The CIA can hide statements made by the terror suspects that the spy agency has tortured in its secret prisons, a federal judge has ruled.
Chief Judge Royce Lamberth of the Washington D.C. Circuit Court declined to review torture allegations from men held in the CIA’s prisons-because it could put the nation at risk of grave danger if allowed to be made public.
The American Civil Liberties Union said it filed in March, a Freedom of Information Act request for the documents from the Combatant Status Review Tribunals, which decide if prisoners at the US naval base in Guantanamo Bay, Cuba, qualify as “enemy combatants.”

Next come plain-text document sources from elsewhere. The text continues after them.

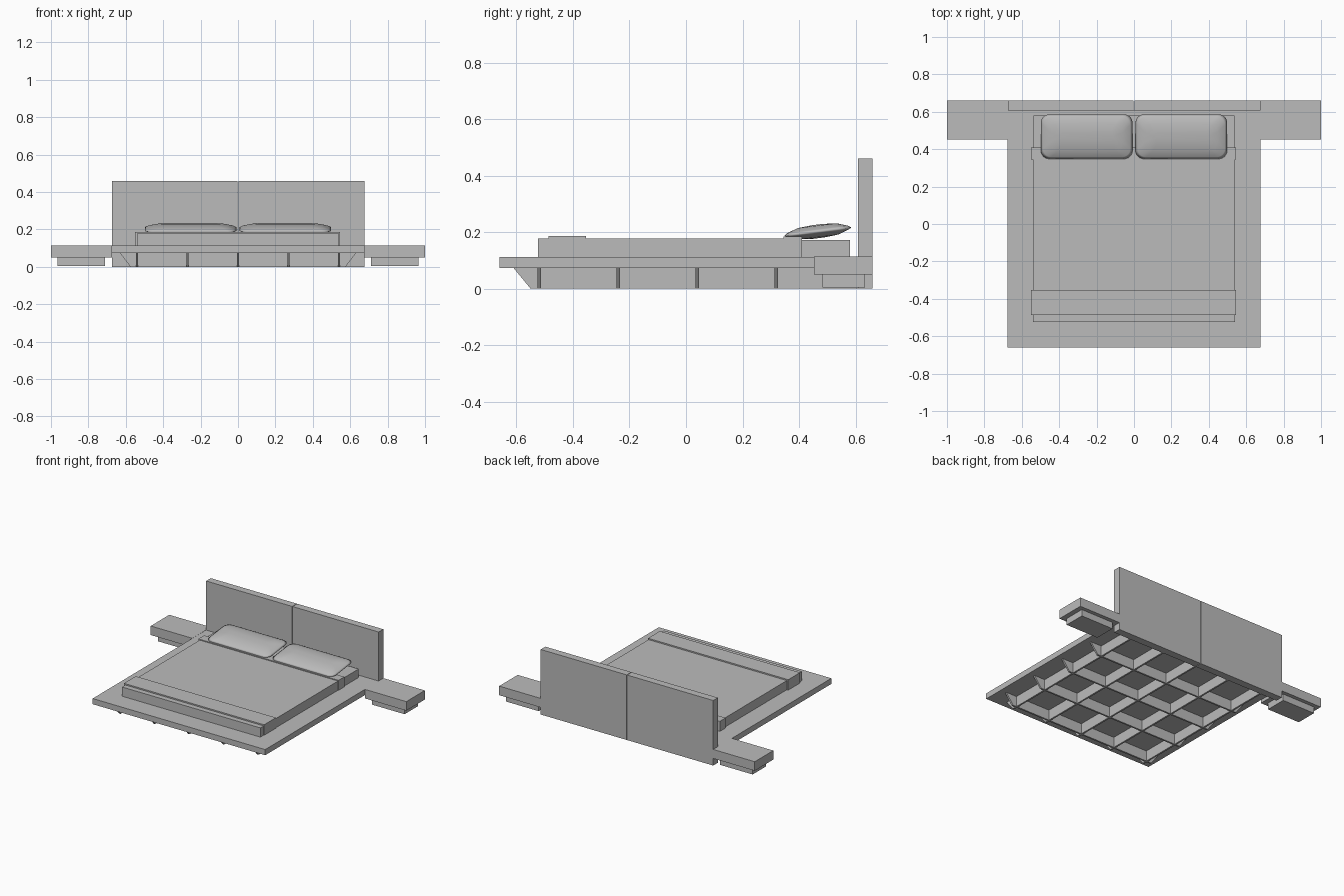
import bpy, bmesh, math
from mathutils import Matrix

if "Cube" in bpy.data.objects:
    bpy.data.objects.remove(bpy.data.objects["Cube"], do_unlink=True)

grey = bpy.data.materials.new("plain_grey")
grey.use_nodes = True
grey.diffuse_color = (0.5, 0.5, 0.5, 1)
grey.node_tree.nodes["Principled BSDF"].inputs["Base Color"].default_value = (0.5, 0.5, 0.5, 1)


def finish(name, bm):
    bmesh.ops.recalc_face_normals(bm, faces=bm.faces)
    mesh = bpy.data.meshes.new(name)
    bm.to_mesh(mesh)
    bm.free()
    mesh.materials.append(grey)
    obj = bpy.data.objects.new(name, mesh)
    bpy.context.collection.objects.link(obj)
    return obj


def box(name, x0, x1, y0, y1, z0, z1):
    bm = bmesh.new()
    size = Matrix.Diagonal((x1 - x0, y1 - y0, z1 - z0, 1))
    middle = Matrix.Translation(((x0 + x1) / 2, (y0 + y1) / 2, (z0 + z1) / 2))
    bmesh.ops.create_cube(bm, size=1, matrix=middle @ size)
    return finish(name, bm)


def board(name, profile, place, thickness=0.012):
    """Upright board: a (run, height) profile given thickness by place(run, side, height)."""
    bm = bmesh.new()
    a, b = [[bm.verts.new(place(r, s * thickness / 2, h)) for r, h in profile] for s in (-1, 1)]
    bm.faces.new(a)
    bm.faces.new(b)
    for i in range(len(a)):
        j = (i + 1) % len(a)
        bm.faces.new((a[i], a[j], b[j], b[i]))
    return finish(name, bm)


def pillow(name, cx):
    """Rounded rectangle rings, stacked from the lower middle over the rim to the upper middle."""
    bm = bmesh.new()
    half_x, half_y, steps = 0.245, 0.12, 6
    levels = [(0.10, -0.023), (0.05, -0.019), (0.012, -0.006), (0, 0),
              (0.012, 0.008), (0.05, 0.021), (0.10, 0.025)]
    rings = []
    for inset, z in levels:
        hx, hy = half_x - inset, half_y - inset
        radius = min(0.045, hy * 0.8)
        ring = []
        for quarter in range(4):
            sx = 1 if quarter in (0, 3) else -1
            sy = 1 if quarter < 2 else -1
            for k in range(steps + 1):
                a = (quarter + k / steps) * math.pi / 2
                ring.append(bm.verts.new((sx * (hx - radius) + radius * math.cos(a),
                                          sy * (hy - radius) + radius * math.sin(a), z)))
        rings.append(ring)
    for low, high in zip(rings, rings[1:]):
        for i in range(len(low)):
            j = (i + 1) % len(low)
            bm.faces.new((low[i], low[j], high[j], high[i]))
    bm.faces.new(rings[0])
    bm.faces.new(rings[-1])
    obj = finish(name, bm)
    obj.location = (cx, 0.467, 0.202)
    obj.rotation_euler.x = math.radians(7)
    for poly in obj.data.polygons:
        poly.use_smooth = True
    return obj


# Platform and the grid of boards under it
box("platform", -0.675, 0.675, -0.66, 0.61, 0.073, 0.113)
for i in range(5):
    x = (i - 2) * 0.27
    board(f"long_support_{i + 1}", [(-0.61, 0.073), (-0.55, 0), (0.61, 0), (0.61, 0.073)],
          lambda run, side, h, x=x: (x + side, run, h))
for i in range(4):
    y = -0.52 + i * 0.28
    board(f"cross_support_{i + 1}", [(-0.63, 0.073), (-0.575, 0), (0.575, 0), (0.63, 0.073)],
          lambda run, side, h, y=y: (run, y + side, h))

# Mattress and covers
box("mattress", -0.538, 0.538, 0.34, 0.58, 0.113, 0.173)
box("blanket", -0.541, 0.541, -0.523, 0.40, 0.113, 0.178)
box("foot_runner", -0.552, 0.545, -0.486, -0.354, 0.113, 0.187)
box("folded_sheet", -0.552, 0.545, 0.345, 0.41, 0.113, 0.184)

# Mirrored headboard panels, bedside tables and pillows
for side, s in (("left", 1), ("right", -1)):
    def pair(name, x0, x1, *rest):
        box(f"{side}_{name}", *sorted((s * x0, s * x1)), *rest)
    pair("headboard", 0.002, 0.675, 0.608, 0.66, 0, 0.46)
    pair("bedside_table", 0.675, 1.0, 0.453, 0.66, 0.05, 0.114)
    pair("bedside_drawer", 0.71, 0.965, 0.483, 0.633, 0.004, 0.05)
    pillow(f"{side}_pillow", s * 0.253)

The judge’s decision not to look at the allegations to see if secrets are involved allows the Bush Administration to continue to hide its use of torture techniques, according to Ben Wizner, a staff attorney with the ACLU National Security Project.
“The government has suppressed these detainees’ allegations of brutal torture not to protect any legitimate national security interests, but to protect itself from criticism and liability,” Wizner said.
The US government has come under scathing criticism for allowing interrogation techniques that at best border on torture to be used on terrorist suspects detained indefinitely at US prisons in Guantanamo, Iraq and other places.
Thu, 30 Oct 2008 03:12:52 GMT
Source: Press TV